Build is excellent on both- something to be proud of to own and behold. My Magni was finished in Bubinga also known as Guibourtia wood (in a brown red dark stain). On the janka hardness scale for wood it is rated at 2410 Lbf (10,720N (newtons) of force.

The Gjallahorn is made of either Curly Maple (1450Lbf) or Ash (1320Lbf)- you choose your wood. See scale for wood hardness if that’s your thing- it is for me since I love all things real, natural and beautiful-especially all the different types of wood species.

BTW- My Ghorns were finished in natural finish- no stain but they were protected with a clear classy satin finish from Kennerton factory. I stripped the clear away carefully myself and stained them similar to the Magni. See before and after pictures. I voided my finish warranty but I am a wood specialist – so do not try this yourself at all! It took me 3 days and my wife thought I was nuts to try this on a $1100 headphone only a few weeks old- but I took ownership after breaking them in and loving the way the sounded. I celebrated how much I liked them by being careful and making them uniquely mine. I am sure you can request a stain on the maple or ash for Ghorn if you ask Kennerton. These two woods were specially chosen for this horn speaker so other wood speicies arent avilable for Ghorn.


(My personally stained Ghorns (upper Left), (right side -Ghorn with 3 Year Waranty Card w/Inspection)( lower left- Eco Leather Case)

Lastly- I love love love the Magni they satisfy most every need for a closed back- the Gjallarhorn are something different but similar-more fun but not necessarily better- so I would say- either is a great first purchase to experience Kennerton- you certainly don’t need both- no one needs two, three or even four headphones- but when you desire something different the Ghorns fit that bill- that is the spice of life- both similar but different. If you already have headphones that are boring you and you want some fun- try the Gjallarhorn instead- either one will satisfy – neither bad – they are quality through and through. No sibilant annoyances from either, no weird humps. Nice full body from both. The Magni’s are versatile in most genres of music- female and male vocals, acoustic guitar, blues, jazz, pop, rock, and can do electronic very well. The Gjallarhorn are elevated by expanding the sound-stage through their horn shape- they sound a little more like a lively hall sound- compared to the Magni’s which are more like a recording studio. Both give excellent bass, but the Gjallarhorn a little more mid bass and some more sub bass. The Ghorn is euphoric with electronic music- and look a little more elegant with leather accent + Kennerton logo medallion in center of each cup. The Magni’s have a full realistic sound that satisfies and will not hide poorly recorded music. Neither headphone will annoy you or fatigue you. Let’s face it- closed backs can sound a little boring- if that’s your thought at all then the Ghorn is your logical step to buy. I am in no way saying Magni is boring but rather refined and a reference in every sense of the word. I will go over more in my video review….am I writing a book here or what? sorry about that… go listen to some music. Enjoy life!
Kennerton Magni 690 € and up (limited number of units to be produced)
Kennerton Gjallarhorn 1080 €
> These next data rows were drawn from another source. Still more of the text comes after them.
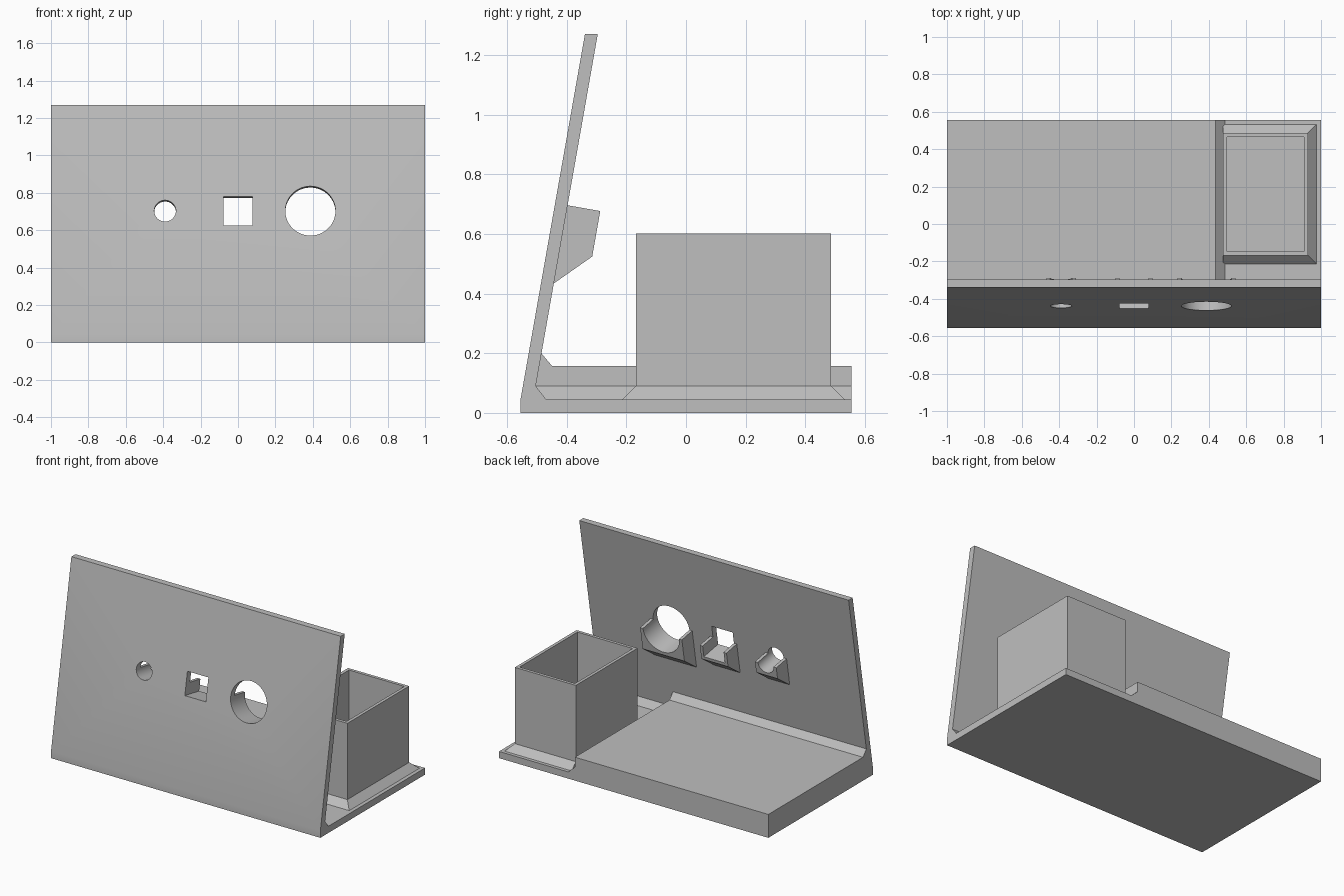
import bpy, bmesh, math
from mathutils import Vector

cube = bpy.data.objects.get("Cube")
if cube:
    bpy.data.objects.remove(cube, do_unlink=True)

grey = bpy.data.materials.new("matte_grey")
grey.use_nodes = True
colour = (0.52, 0.52, 0.52, 1)
grey.diffuse_color = colour
grey.node_tree.nodes["Principled BSDF"].inputs["Base Color"].default_value = colour

TILT = math.radians(10)
UP = Vector((0, math.sin(TILT), math.cos(TILT)))        # up along the panel
OUT = Vector((0, math.cos(TILT), -math.sin(TILT)))      # out of the panel's back
THICK = 0.0425
HOLE_LEVEL = Vector((0, -0.396, 0.696))                 # hole centre line, back face


def finish(name, bm):
    bmesh.ops.recalc_face_normals(bm, faces=bm.faces)
    mesh = bpy.data.meshes.new(name)
    bm.to_mesh(mesh)
    bm.free()
    mesh.materials.append(grey)
    obj = bpy.data.objects.new(name, mesh)
    bpy.context.collection.objects.link(obj)
    return obj


def extrude(name, points, direction):
    bm = bmesh.new()
    face = bm.faces.new([bm.verts.new(p) for p in points])
    moved = bmesh.ops.extrude_face_region(bm, geom=[face])["geom"]
    verts = [g for g in moved if isinstance(g, bmesh.types.BMVert)]
    bmesh.ops.translate(bm, verts=verts, vec=direction)
    return finish(name, bm)


def side_profile(name, yz, x0, x1):
    return extrude(name, [(x0, y, z) for y, z in yz], Vector((x1 - x0, 0, 0)))


def combine(target, tool, operation):
    mod = target.modifiers.new(tool.name, "BOOLEAN")
    mod.object, mod.operation, mod.solver = tool, operation, "EXACT"
    bpy.ops.object.select_all(action="DESELECT")
    bpy.context.view_layer.objects.active = target
    target.select_set(True)
    bpy.ops.object.modifier_apply(modifier=mod.name)
    bpy.data.objects.remove(tool, do_unlink=True)


# Leaning panel with the low tray behind it
BACK, LOW, DECK = 0.555, 0.045, 0.157
stand = side_profile("panel_and_base", [
    (-0.555, 0), (-0.555, LOW), (-0.339, 1.27), (-0.296, 1.27),
    (-0.504, 0.09), (-0.469, LOW), (BACK, LOW), (BACK, 0)], -1, 1)

# Raised deck with a sloped fillet against the panel
combine(stand, side_profile("raised_deck", [
    (-0.53, 0.02), (-0.505, 0.2), (-0.485, 0.2), (-0.449, DECK),
    (BACK, DECK), (BACK, 0.02)], -1, 0.437), "UNION")

# Small fillet at the foot of the deck's side
combine(stand, extrude("deck_fillet", [
    (0.42, -0.51, 0.02), (0.42, -0.51, 0.09), (0.437, -0.51, 0.09),
    (0.486, -0.51, LOW), (0.486, -0.51, 0.02)], Vector((0, BACK + 0.51, 0))), "UNION")

# Cradles behind the panel, each with an opening through both
REACH, WALL = 0.11, 0.021
for name, x, half, sides in [("small_round", -0.39, 0.058, 48),
                             ("square", 0, 0.078, 4),
                             ("large_round", 0.387, 0.134, 64)]:
    centre = HOLE_LEVEL + Vector((x, 0, 0))
    drop, width = half + WALL, half + WALL
    section = [(-0.02, 0), (REACH, 0), (REACH, -drop),
               (0, -drop - REACH), (-0.02, -drop - REACH)]
    start = centre - Vector((width, 0, 0))
    cradle = extrude(name + "_cradle", [start + OUT * n + UP * u for n, u in section],
                     Vector((2 * width, 0, 0)))
    combine(stand, cradle, "UNION")
    radius = half * math.sqrt(2) if sides == 4 else half
    ring = []
    for i in range(sides):
        a = 2 * math.pi * (i + 0.5) / sides
        ring.append(centre - OUT * 0.2 + Vector((radius * math.cos(a), 0, 0))
                    + UP * radius * math.sin(a))
    combine(stand, extrude(name + "_cutter", ring, OUT * 0.5), "DIFFERENCE")

bpy.ops.object.select_all(action="DESELECT")
bpy.context.view_layer.objects.active = stand
stand.select_set(True)
bpy.ops.object.shade_smooth_by_angle(angle=math.radians(20))

# Open bin: flared foot, walls, rim and floor as stacked rectangles
x0, x1, y0, y1, top, foot = 0.477, 0.93, -0.168, 0.487, 0.602, 0.045
bm = bmesh.new()
loops = []
for left, grow, z in [(0, foot, LOW - 0.002), (0, foot, LOW), (0, 0, LOW + foot),
                      (0, 0, top), (WALL, -WALL, top), (WALL, -WALL, LOW + 0.003)]:
    loops.append([bm.verts.new(p) for p in [
        (x0 + left, y0 - grow, z), (x1 + grow, y0 - grow, z),
        (x1 + grow, y1 + grow, z), (x0 + left, y1 + grow, z)]])
for lower, upper in zip(loops, loops[1:]):
    for i in range(4):
        j = (i + 1) % 4
        bm.faces.new((lower[i], lower[j], upper[j], upper[i]))
bm.faces.new(loops[0])
bm.faces.new(loops[-1])
finish("storage_bin", bm)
(NOTE: I am from New York with no affiliation to Kennerton, the KGB or CIA or similar agencies – I made my own purchase here without motivation or compensation. What I say is truthful and sincere)
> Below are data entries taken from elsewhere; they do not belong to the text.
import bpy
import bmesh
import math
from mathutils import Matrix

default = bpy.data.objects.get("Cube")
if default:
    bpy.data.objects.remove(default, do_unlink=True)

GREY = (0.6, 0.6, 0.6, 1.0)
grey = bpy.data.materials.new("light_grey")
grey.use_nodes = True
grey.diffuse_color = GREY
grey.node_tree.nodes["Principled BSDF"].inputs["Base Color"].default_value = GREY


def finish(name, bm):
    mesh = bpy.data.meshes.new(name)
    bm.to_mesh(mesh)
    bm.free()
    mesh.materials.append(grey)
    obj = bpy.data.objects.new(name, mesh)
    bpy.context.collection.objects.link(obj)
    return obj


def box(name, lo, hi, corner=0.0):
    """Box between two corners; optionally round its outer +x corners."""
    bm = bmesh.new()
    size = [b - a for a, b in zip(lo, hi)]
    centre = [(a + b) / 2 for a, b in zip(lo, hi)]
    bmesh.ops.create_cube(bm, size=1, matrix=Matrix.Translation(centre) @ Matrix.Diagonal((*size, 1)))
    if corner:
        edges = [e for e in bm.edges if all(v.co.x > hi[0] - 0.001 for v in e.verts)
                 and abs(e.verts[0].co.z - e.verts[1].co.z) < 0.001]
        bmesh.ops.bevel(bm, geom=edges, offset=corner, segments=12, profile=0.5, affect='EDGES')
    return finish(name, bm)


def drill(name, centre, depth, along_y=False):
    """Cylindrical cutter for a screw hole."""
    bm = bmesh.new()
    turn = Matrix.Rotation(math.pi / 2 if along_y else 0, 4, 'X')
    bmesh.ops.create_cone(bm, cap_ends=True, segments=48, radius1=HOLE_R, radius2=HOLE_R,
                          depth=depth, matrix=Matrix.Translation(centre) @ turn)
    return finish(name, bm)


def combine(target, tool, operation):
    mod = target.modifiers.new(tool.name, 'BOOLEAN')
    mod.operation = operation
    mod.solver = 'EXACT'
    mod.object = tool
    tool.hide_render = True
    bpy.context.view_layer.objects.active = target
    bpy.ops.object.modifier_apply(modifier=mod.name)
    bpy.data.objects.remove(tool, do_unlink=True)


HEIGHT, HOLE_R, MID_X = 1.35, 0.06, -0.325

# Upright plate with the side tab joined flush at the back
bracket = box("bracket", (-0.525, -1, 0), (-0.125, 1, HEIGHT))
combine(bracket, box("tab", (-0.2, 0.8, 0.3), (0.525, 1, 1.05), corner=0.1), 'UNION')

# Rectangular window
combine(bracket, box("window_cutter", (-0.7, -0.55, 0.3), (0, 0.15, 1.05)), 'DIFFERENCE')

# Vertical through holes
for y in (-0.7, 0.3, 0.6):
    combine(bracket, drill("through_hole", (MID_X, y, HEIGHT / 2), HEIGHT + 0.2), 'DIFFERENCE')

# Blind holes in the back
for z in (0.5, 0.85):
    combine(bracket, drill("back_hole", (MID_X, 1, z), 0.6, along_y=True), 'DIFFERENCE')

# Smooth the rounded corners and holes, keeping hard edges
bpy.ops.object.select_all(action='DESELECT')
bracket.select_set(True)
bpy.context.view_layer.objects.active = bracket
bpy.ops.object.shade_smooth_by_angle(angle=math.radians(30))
UPDATE: I have since made major modifications to the Gjallarhorn and discussed with the owner at Kennerton- I will have to re -do my observations and a brand new mod review as EVERYTHING IS OUT OF CONTROL DROP DEAD GORGEOUS SOUNDING now for me- the owner said he never thought to do this slight mod but he is going to do some tests – I will keep you all informed as I go through the next review for now- this is all I can say on how they sound-
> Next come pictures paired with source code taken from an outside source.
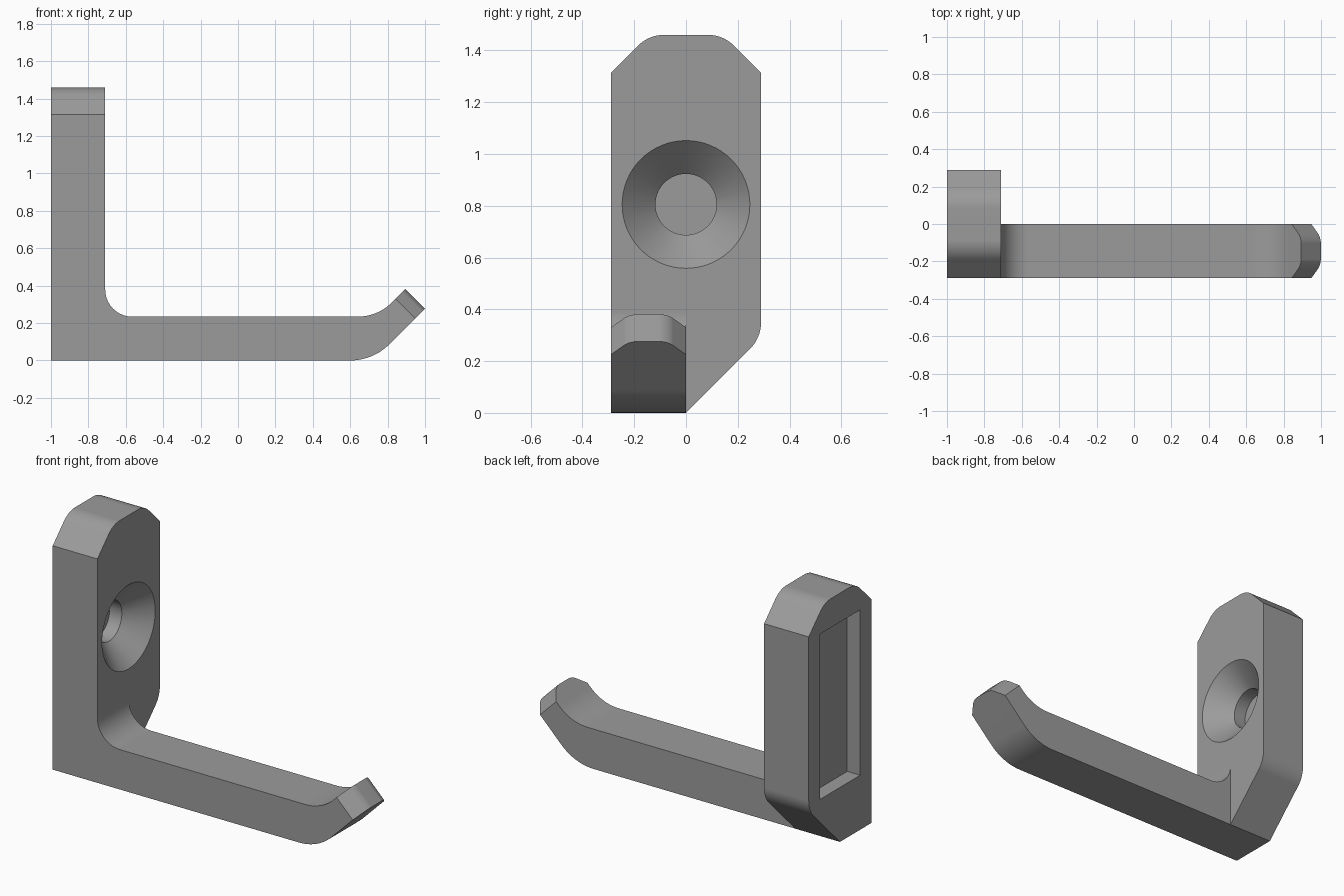
import bpy, bmesh, math
from mathutils import Vector, Matrix

if "Cube" in bpy.data.objects:
    bpy.data.objects.remove(bpy.data.objects["Cube"])

grey = bpy.data.materials.new("grey plastic")
grey.diffuse_color = (0.33, 0.33, 0.33, 1)
grey.use_nodes = True
grey.node_tree.nodes["Principled BSDF"].inputs["Base Color"].default_value = grey.diffuse_color


def rounded(points, steps=10):
    """Outline from (a, b, radius) corners, each corner filleted by its radius."""
    out = []
    for i, (a, b, r) in enumerate(points):
        p = Vector((a, b))
        if r == 0:
            out.append(p)
            continue
        u = (Vector(points[i - 1][:2]) - p).normalized()
        v = (Vector(points[(i + 1) % len(points)][:2]) - p).normalized()
        half = u.angle(v) / 2
        centre = p + (u + v).normalized() * (r / math.sin(half))
        start = p + u * (r / math.tan(half)) - centre
        sweep = start.angle_signed(p + v * (r / math.tan(half)) - centre)
        for k in range(steps + 1):
            out.append(centre + Matrix.Rotation(-sweep * k / steps, 2) @ start)
    return out


def make_object(name, bm):
    bmesh.ops.recalc_face_normals(bm, faces=bm.faces)
    mesh = bpy.data.meshes.new(name)
    bm.to_mesh(mesh)
    bm.free()
    mesh.materials.append(grey)
    ob = bpy.data.objects.new(name, mesh)
    bpy.context.collection.objects.link(ob)
    return ob


def prism(outline, place, depth):
    """Extrude a 2D outline; place maps a 2D point to 3D."""
    bm = bmesh.new()
    face = bm.faces.new([bm.verts.new(place(p)) for p in outline])
    ext = bmesh.ops.extrude_face_region(bm, geom=[face])
    verts = [g for g in ext["geom"] if isinstance(g, bmesh.types.BMVert)]
    bmesh.ops.translate(bm, verts=verts, vec=depth)
    return bm


def cone_x(name, x0, x1, r0, r1):
    """Cone frustum along x, centred on the screw axis."""
    bm = bmesh.new()
    place = Matrix.Translation(((x0 + x1) / 2, 0, 0.805)) @ Matrix.Rotation(math.pi / 2, 4, "Y")
    bmesh.ops.create_cone(bm, cap_ends=True, segments=64, radius1=r0, radius2=r1,
                          depth=x1 - x0, matrix=place)
    return make_object(name, bm)


def combine(ob, other, operation):
    mod = ob.modifiers.new("cut", "BOOLEAN")
    mod.object, mod.operation, mod.solver = other, operation, "EXACT"
    bpy.context.view_layer.objects.active = ob
    bpy.ops.object.modifier_apply(modifier=mod.name)
    bpy.data.objects.remove(other)


# Wall plate with chamfered, rounded corners
plate = rounded([(-0.29, 0, 0), (0, 0, 0), (0.29, 0.29, 0.145), (0.29, 1.314, 0),
                 (0.144, 1.46, 0.145), (-0.144, 1.46, 0.145), (-0.29, 1.314, 0)])
hook = make_object("wall_hook", prism(plate, lambda p: (-1, p.x, p.y), (0.29, 0, 0)))

# Arm with root fillet and upturned end
profile = rounded([(-0.8, 0, 0), (0.723, 0, 0.297), (0.999, 0.276, 0), (0.894, 0.381, 0),
                   (0.747, 0.234, 0.26), (-0.71, 0.234, 0.145), (-0.71, 0.385, 0), (-0.8, 0.385, 0)])
bm = prism(profile, lambda p: (p.x, -0.29, p.y), (0, 0.29, 0))


def tip_edges():
    return [e for e in bm.edges if abs(e.verts[0].co.y - e.verts[1].co.y) < 1e-4
            and all(abs(v.co.x + v.co.z - 1.275) < 0.005 for v in e.verts)]


# Chamfer the tip corners, then soften the inner chamfer edges
bmesh.ops.bevel(bm, geom=tip_edges(), offset=0.072, segments=1, affect="EDGES", profile=0.5)
bmesh.ops.bevel(bm, geom=tip_edges(), offset=0.03, segments=8, affect="EDGES", profile=0.5)
combine(hook, make_object("arm", bm), "UNION")

# Screw hole, countersink and rear pocket
combine(hook, cone_x("screw_hole", -1.1, -0.6, 0.118, 0.118), "DIFFERENCE")
combine(hook, cone_x("countersink", -0.837, -0.69, 0.118, 0.267), "DIFFERENCE")
bm = bmesh.new()
bmesh.ops.create_cube(bm, size=1, matrix=Matrix.Translation((-1.008, 0, 0.805))
                      @ Matrix.Diagonal((0.184, 0.374, 0.97, 1)))
combine(hook, make_object("rear_pocket", bm), "DIFFERENCE")

# Smooth fillets, crisp edges
bpy.context.view_layer.objects.active = hook
hook.select_set(True)
bpy.ops.object.shade_smooth_by_angle(angle=math.radians(25))
weighted = hook.modifiers.new("weighted normals", "WEIGHTED_NORMAL")
weighted.keep_sharp = True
The second part follow up on the Ghorn is ready with mods explained:



written by John Massaria